MEMPHIS, Tenn. (AP) — The U.S. Coast Guard said Friday that river traffic has reopened on the Mississippi River near Memphis, Tennessee, three days after it was closed when a crack was discovered in the Interstate 40 bridge that connects Tennessee and Arkansas.
Boats and barges can now cross under the Hernando De Soto Bridge, Petty Officer Carlos Galarza told The Associated Press. River traffic under the bridge was shut down Tuesday after inspectors found a fracture in a steel beam on the span.
The bridge remained closed to vehicle traffic Friday.
Transportation officials wanted to make sure the bridge could stand on its own before re-opening river traffic. More than 45 tug boats hauling about 700 barges had been idled along the river south and north of the bridge, waiting for clearance.
The six-lane bridge into Memphis was closed Tuesday afternoon after inspectors found a “significant fracture” in one of two 900-foot (274-meter) horizontal steel beams that are crucial for the bridge’s integrity, said Lorie Tudor, director of the Arkansas Department of Transportation.
Road traffic is being rerouted to Interstate 55 and the 71-year-old Memphis & Arkansas Bridge, about 3 miles (4.8 kilometers) south.
In an inspection for the 2020 National Bridge Inventory report, the Federal Highway Administration said the I-40 bridge checked out in fair condition overall, with all primary structure elements sound and only some minor cracks and chips in the overall structure. Its structural evaluation checked out “somewhat better than minimum adequacy to tolerate being left in place as is.”
However, height and width clearances for oversize vehicles were “basically intolerable requiring high priority of corrective action,” the inspectors found.

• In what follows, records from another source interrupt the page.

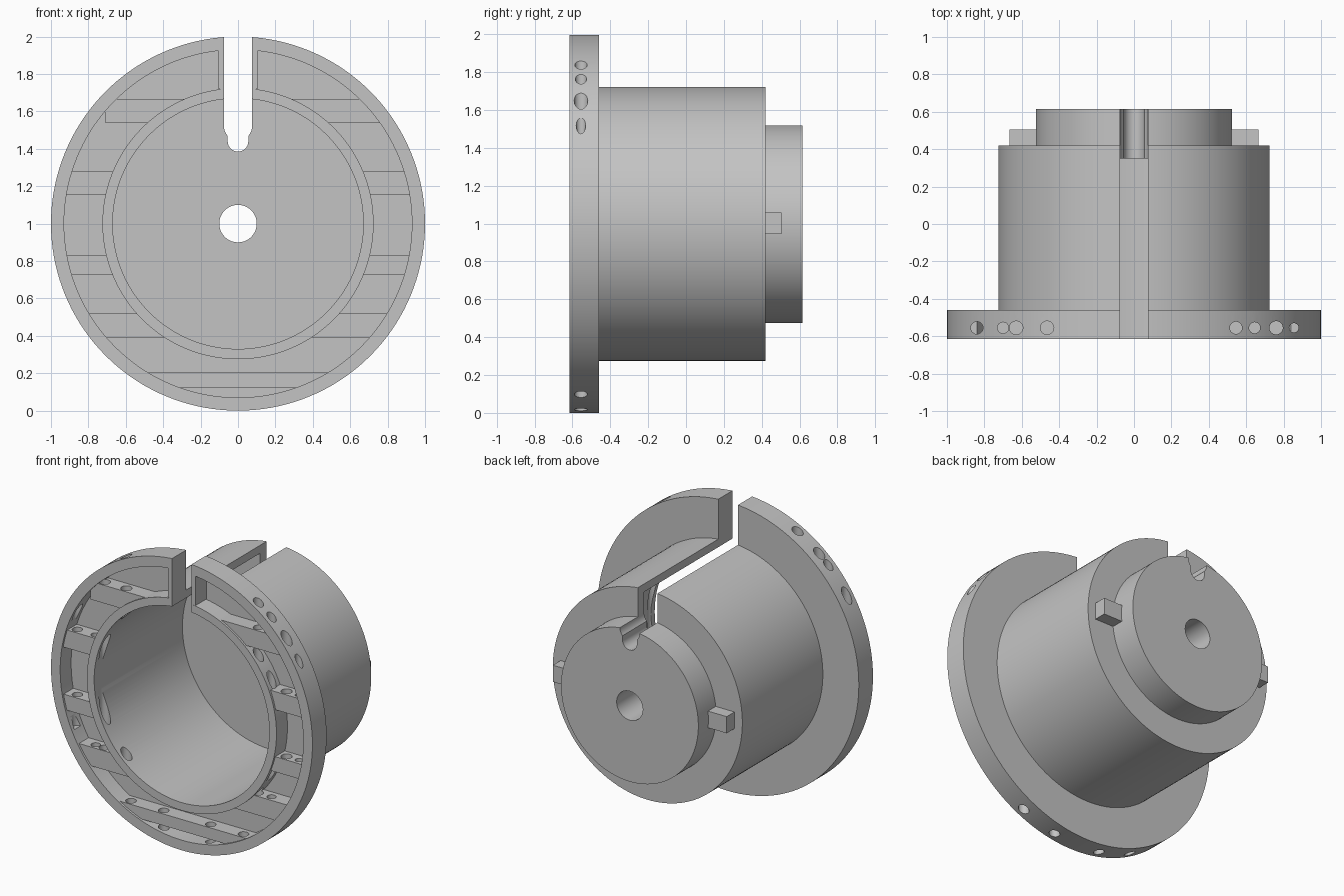
import bpy, bmesh, math
from mathutils import Matrix, Vector

cube = bpy.data.objects.get("Cube")
if cube:
    bpy.data.objects.remove(cube)

grey = bpy.data.materials.new("plain grey")
grey.use_nodes = True
colour = (0.55, 0.55, 0.55, 1)
grey.diffuse_color = colour
grey.node_tree.nodes["Principled BSDF"].inputs["Base Color"].default_value = colour

FRONT, FLOOR, BACK = -0.615, -0.495, 0.615
SLOT = 0.075


def finish(name, bm):
    bmesh.ops.recalc_face_normals(bm, faces=bm.faces)
    mesh = bpy.data.meshes.new(name)
    bm.to_mesh(mesh)
    bm.free()
    mesh.materials.append(grey)
    obj = bpy.data.objects.new(name, mesh)
    bpy.context.collection.objects.link(obj)
    return obj


def lathe(name, profile, steps=144):
    """Revolve a closed (radius, y) profile about the horizontal axis."""
    bm = bmesh.new()
    rings = []
    for i in range(steps):
        a = 2 * math.pi * i / steps
        rings.append([bm.verts.new((r * math.sin(a), y, 1 + r * math.cos(a))) for r, y in profile])
    n = len(profile)
    for i in range(steps):
        p, q = rings[i], rings[(i + 1) % steps]
        for j in range(n):
            k = (j + 1) % n
            bm.faces.new((p[j], p[k], q[k], q[j]))
    return finish(name, bm)


def boxes(name, spans):
    """Each span is x0, x1, y0, y1, z0, z1."""
    bm = bmesh.new()
    for x0, x1, y0, y1, z0, z1 in spans:
        place = Matrix.Translation(((x0 + x1) / 2, (y0 + y1) / 2, (z0 + z1) / 2))
        size = Matrix.Diagonal((x1 - x0, y1 - y0, z1 - z0, 1))
        bmesh.ops.create_cube(bm, size=1, matrix=place @ size)
    return finish(name, bm)


def cut(obj, cutter, operation="DIFFERENCE"):
    mod = obj.modifiers.new("cut", "BOOLEAN")
    mod.operation, mod.object, mod.solver = operation, cutter, "EXACT"
    bpy.context.view_layer.objects.active = obj
    bpy.ops.object.modifier_apply(modifier=mod.name)


# Turned body: hub, barrel, flange with front channel, rear boss
body = lathe("spool_body", [
    (0.1, 0.35), (0.67, 0.35), (0.67, FRONT), (0.725, FRONT), (0.725, FLOOR),
    (0.93, FLOOR), (0.93, FRONT), (1, FRONT), (1, -0.46), (0.725, -0.46),
    (0.725, 0.42), (0.525, 0.42), (0.525, BACK), (0.1, BACK)])

# Keyhole slot through the top
half = []
for i in range(9):
    a = math.acos(0.055 / SLOT) * i / 8
    half.append((SLOT * math.cos(a), 1.52 - SLOT * math.sin(a)))
for i in range(12):
    a = math.pi / 2 * i / 12
    half.append((0.055 * math.cos(a), 1.44 - 0.055 * math.sin(a)))
outline = [(SLOT, 2.2)] + half + [(0, 1.385)]
outline += [(-x, z) for x, z in reversed(outline[:-1])]
bm = bmesh.new()
face = bm.faces.new([bm.verts.new((x, -1, z)) for x, z in outline])
extruded = bmesh.ops.extrude_face_region(bm, geom=[face])["geom"]
bmesh.ops.translate(bm, vec=Vector((0, 2, 0)),
                    verts=[v for v in extruded if isinstance(v, bmesh.types.BMVert)])
slot_cutter = finish("slot_cutter", bm)

# Vertical wire holes: x, radius, bottom, top
holes = [(-0.84, 0.033, 0.6, 2.1), (-0.7, 0.03, 0.45, 2.1), (-0.63, 0.036, 0.4, 2.1),
         (-0.465, 0.036, 0.4, 2.1), (0.545, 0.033, 0.4, 2.1), (0.645, 0.03, 0.4, 2.1),
         (0.76, 0.036, 0.6, 2.1), (0.855, 0.025, 0.6, 2.1)]
holes += [(s * x, 0.034, -0.1, 0.25) for x in (0.18, 0.43) for s in (-1, 1)]
bm = bmesh.new()
for x, r, low, high in holes:
    bmesh.ops.create_cone(bm, cap_ends=True, segments=24, radius1=r, radius2=r, depth=high - low,
                          matrix=Matrix.Translation((x, -0.555, (low + high) / 2)))
hole_cutter = finish("hole_cutter", bm)

# Horizontal ribs bridging the channel
ribs_y = (-0.6, FLOOR + 0.01)
spans = [(-0.7, 0.7, *ribs_y, 0.125, 0.205)]
for low, high in ((1.54, 1.665), (1.155, 1.28), (0.725, 0.83), (0.39, 0.52)):
    spans.append((0.2, 1, *ribs_y, low, high))
    spans.append((-0.71 if low > 1.5 else -1, -0.2, *ribs_y, low, high))
ribs = boxes("channel_ribs", spans)
ring = lathe("ring_cutter", [(0.715, -0.8), (0.94, -0.8), (0.94, -0.3), (0.715, -0.3)])
cut(ribs, ring, "INTERSECT")

cut(body, slot_cutter)
cut(body, hole_cutter)
cut(ribs, hole_cutter)
for helper in (slot_cutter, hole_cutter, ring):
    bpy.data.objects.remove(helper)

# Walls closing the channel beside the slot
walls = boxes("slot_walls", [(min(s * SLOT, s * 0.105), max(s * SLOT, s * 0.105),
                              FRONT, FLOOR + 0.01, 1.72, 1.93) for s in (-1, 1)])

# Side lugs on the rear boss
lugs = boxes("side_lugs", [(min(s * 0.5, s * 0.665), max(s * 0.5, s * 0.665),
                            0.41, 0.505, 0.945, 1.06) for s in (-1, 1)])

bpy.ops.object.select_all(action="DESELECT")
for obj in (body, ribs):
    obj.select_set(True)
bpy.context.view_layer.objects.active = body
bpy.ops.object.shade_smooth_by_angle(angle=math.radians(30))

Tennessee recommended “bridge deck replacement with only incidental widening.”
Arkansas transportation officials said the crack did not appear in the last inspection of the bridge, which occurred in September 2020.
The I-40 bridge, which opened in 1973, carries an average of about 50,000 vehicles a day, with about a quarter being trucks, Tennessee transportation officials say.
DeMillo reported from Little Rock, Arkansas.